On May 21, 1856, Henry C. Pate participated with a posse of 750 pro-slavery forces in the sacking of Lawrence, which destroyed the Free State Hotel, two abolitionist newspaper offices and their printing presses. They also looted throughout the village. The next day, Congressman Preston Brooks from South Carolina physically attacked Senator Charles Sumner of Massachusetts in the Senate chambers with a cane. He continued hitting after the senator was bleeding and unconscious. After that, a band of men, led by John Brown and comrade Captain Shore, executed five proslavery men with broadswords at Pottawatomie Creek. Brown's men let Jerome Glanville and James Harris return home to the cabin of Harris. This incident became known as the Pottawatomie Massacre. Following the massacre, three anti-slavery men were taken prisoner, including two of John Brown's sons.

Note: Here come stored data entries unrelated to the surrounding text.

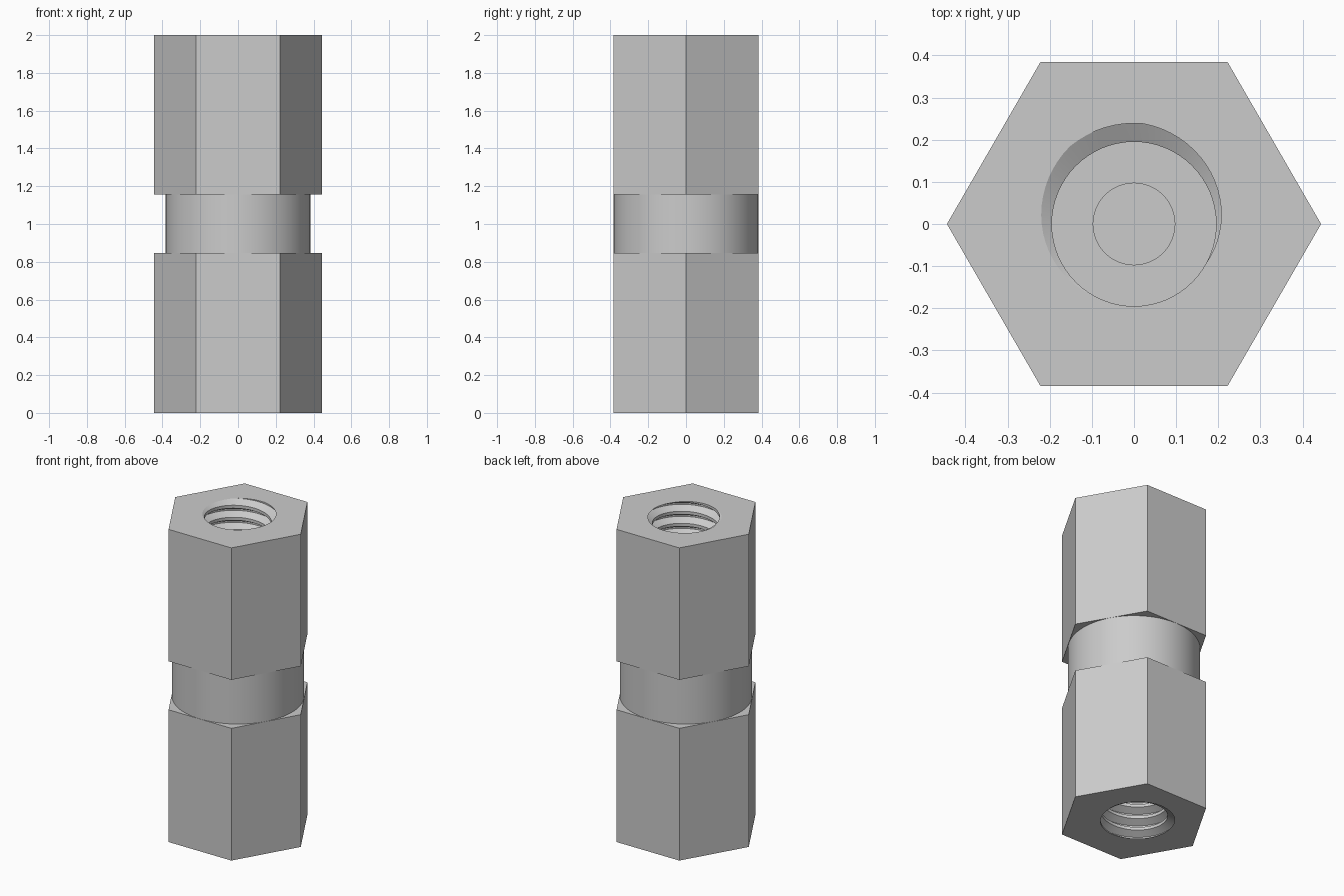
import bpy, bmesh, math

if "Cube" in bpy.data.objects:
    bpy.data.objects.remove(bpy.data.objects["Cube"])

HEX_R = 0.4441            # hexagon corner radius
WAIST_R = 0.3835
Z1, Z2, H = 0.846, 1.156, 2.0
PITCH = H / 26
MINOR, MAJOR = 0.195, 0.239
DEPTH = 0.77              # threaded depth from each end
N = 64                    # steps per thread turn
PHASE = math.radians(107) # where the groove runs out at the end faces

metal = bpy.data.materials.new("grey metal")
metal.diffuse_color = (0.6, 0.6, 0.6, 1)
metal.use_nodes = True
metal.node_tree.nodes["Principled BSDF"].inputs["Base Color"].default_value = metal.diffuse_color


def finish(name, bm):
    bmesh.ops.recalc_face_normals(bm, faces=bm.faces[:])
    mesh = bpy.data.meshes.new(name)
    bm.to_mesh(mesh)
    bm.free()
    mesh.materials.append(metal)
    ob = bpy.data.objects.new(name, mesh)
    bpy.context.collection.objects.link(ob)
    return ob


def prism(name, sides, r, z0, z1):
    bm = bmesh.new()
    rings = [[bm.verts.new((r * math.cos(2 * math.pi * i / sides),
                            r * math.sin(2 * math.pi * i / sides), z))
              for i in range(sides)] for z in (z0, z1)]
    for ring in rings:
        bm.faces.new(ring)
    for i in range(sides):
        k = (i + 1) % sides
        bm.faces.new((rings[0][i], rings[0][k], rings[1][k], rings[1][i]))
    return finish(name, bm)


def thread_cutter(name, z0, z1):
    """Solid right-hand screw trimmed flat at z0 and z1."""
    bm = bmesh.new()
    # one pitch of the profile: narrow root flat, flank, wide crest flat, flank
    profile = [(-1 / 16, MAJOR), (1 / 16, MAJOR), (3 / 8, MINOR), (5 / 8, MINOR)]
    first = math.floor(z0 / PITCH) - 3
    turns = math.ceil((z1 - z0) / PITCH) + 6
    grid = []
    for i in range(N * turns + 1):
        t = 2 * math.pi * i / N
        base = (first + i / N) * PITCH
        grid.append([bm.verts.new((r * math.cos(t + PHASE), r * math.sin(t + PHASE),
                                   base + f * PITCH)) for f, r in profile])
    for i in range(N * (turns - 1)):
        a = grid[i] + [grid[i + N][0]]
        b = grid[i + 1] + [grid[i + N + 1][0]]
        for j in range(4):
            bm.faces.new((a[j], b[j], b[j + 1], a[j + 1]))
    for z, n in ((z0, -1), (z1, 1)):
        bmesh.ops.bisect_plane(bm, geom=bm.verts[:] + bm.edges[:] + bm.faces[:], dist=1e-6,
                               plane_co=(0, 0, z), plane_no=(0, 0, n), clear_outer=True)
    loose = [v for v in bm.verts if not v.link_faces]
    bmesh.ops.delete(bm, geom=loose, context='VERTS')
    bmesh.ops.holes_fill(bm, edges=[e for e in bm.edges if e.is_boundary], sides=0)
    bmesh.ops.triangulate(bm, faces=bm.faces[:])
    return finish(name, bm)


def combine(body, tool, operation):
    mod = body.modifiers.new(operation.lower(), 'BOOLEAN')
    mod.operation, mod.solver, mod.object = operation, 'EXACT', tool
    bpy.context.view_layer.objects.active = body
    bpy.ops.object.modifier_apply(modifier=mod.name)
    bpy.data.objects.remove(tool)


# hexagonal ends joined by a round waist
body = prism("hex_standoff", 6, HEX_R, 0, Z1)
combine(body, prism("waist", 96, WAIST_R, Z1 - 0.03, Z2 + 0.03), 'UNION')
combine(body, prism("upper_hex", 6, HEX_R, Z2, H), 'UNION')

# threaded blind hole in each end, with a small pilot recess in its floor
combine(body, thread_cutter("lower_thread", -0.04, DEPTH), 'DIFFERENCE')
combine(body, thread_cutter("upper_thread", H - DEPTH, H + 0.04), 'DIFFERENCE')
for z in (DEPTH, H - DEPTH):
    combine(body, prism("pilot_recess", 48, 0.097, z - 0.05, z + 0.05), 'DIFFERENCE')

bpy.ops.object.select_all(action='DESELECT')
body.select_set(True)
bpy.context.view_layer.objects.active = body
bpy.ops.object.shade_smooth_by_angle(angle=math.radians(25))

On June 2, 1856 Brown and 29 others met Henry Pate and fought the battle of Black Jack. This started after Brown's two sons were captured and held prisoner by Pate. The five-hour battle went in Brown's favor and Pate and 22 of his followers were captured and held for ransom. Brown agreed to release them as long as they released Brown's sons.
Some historians consider the Battle of Black Jack to be the first true battle of the American Civil War. The “official” event that is cited as the beginning of the war is the attack on Fort Sumter in Charleston, South Carolina, by Confederate troops on April 12, 1861.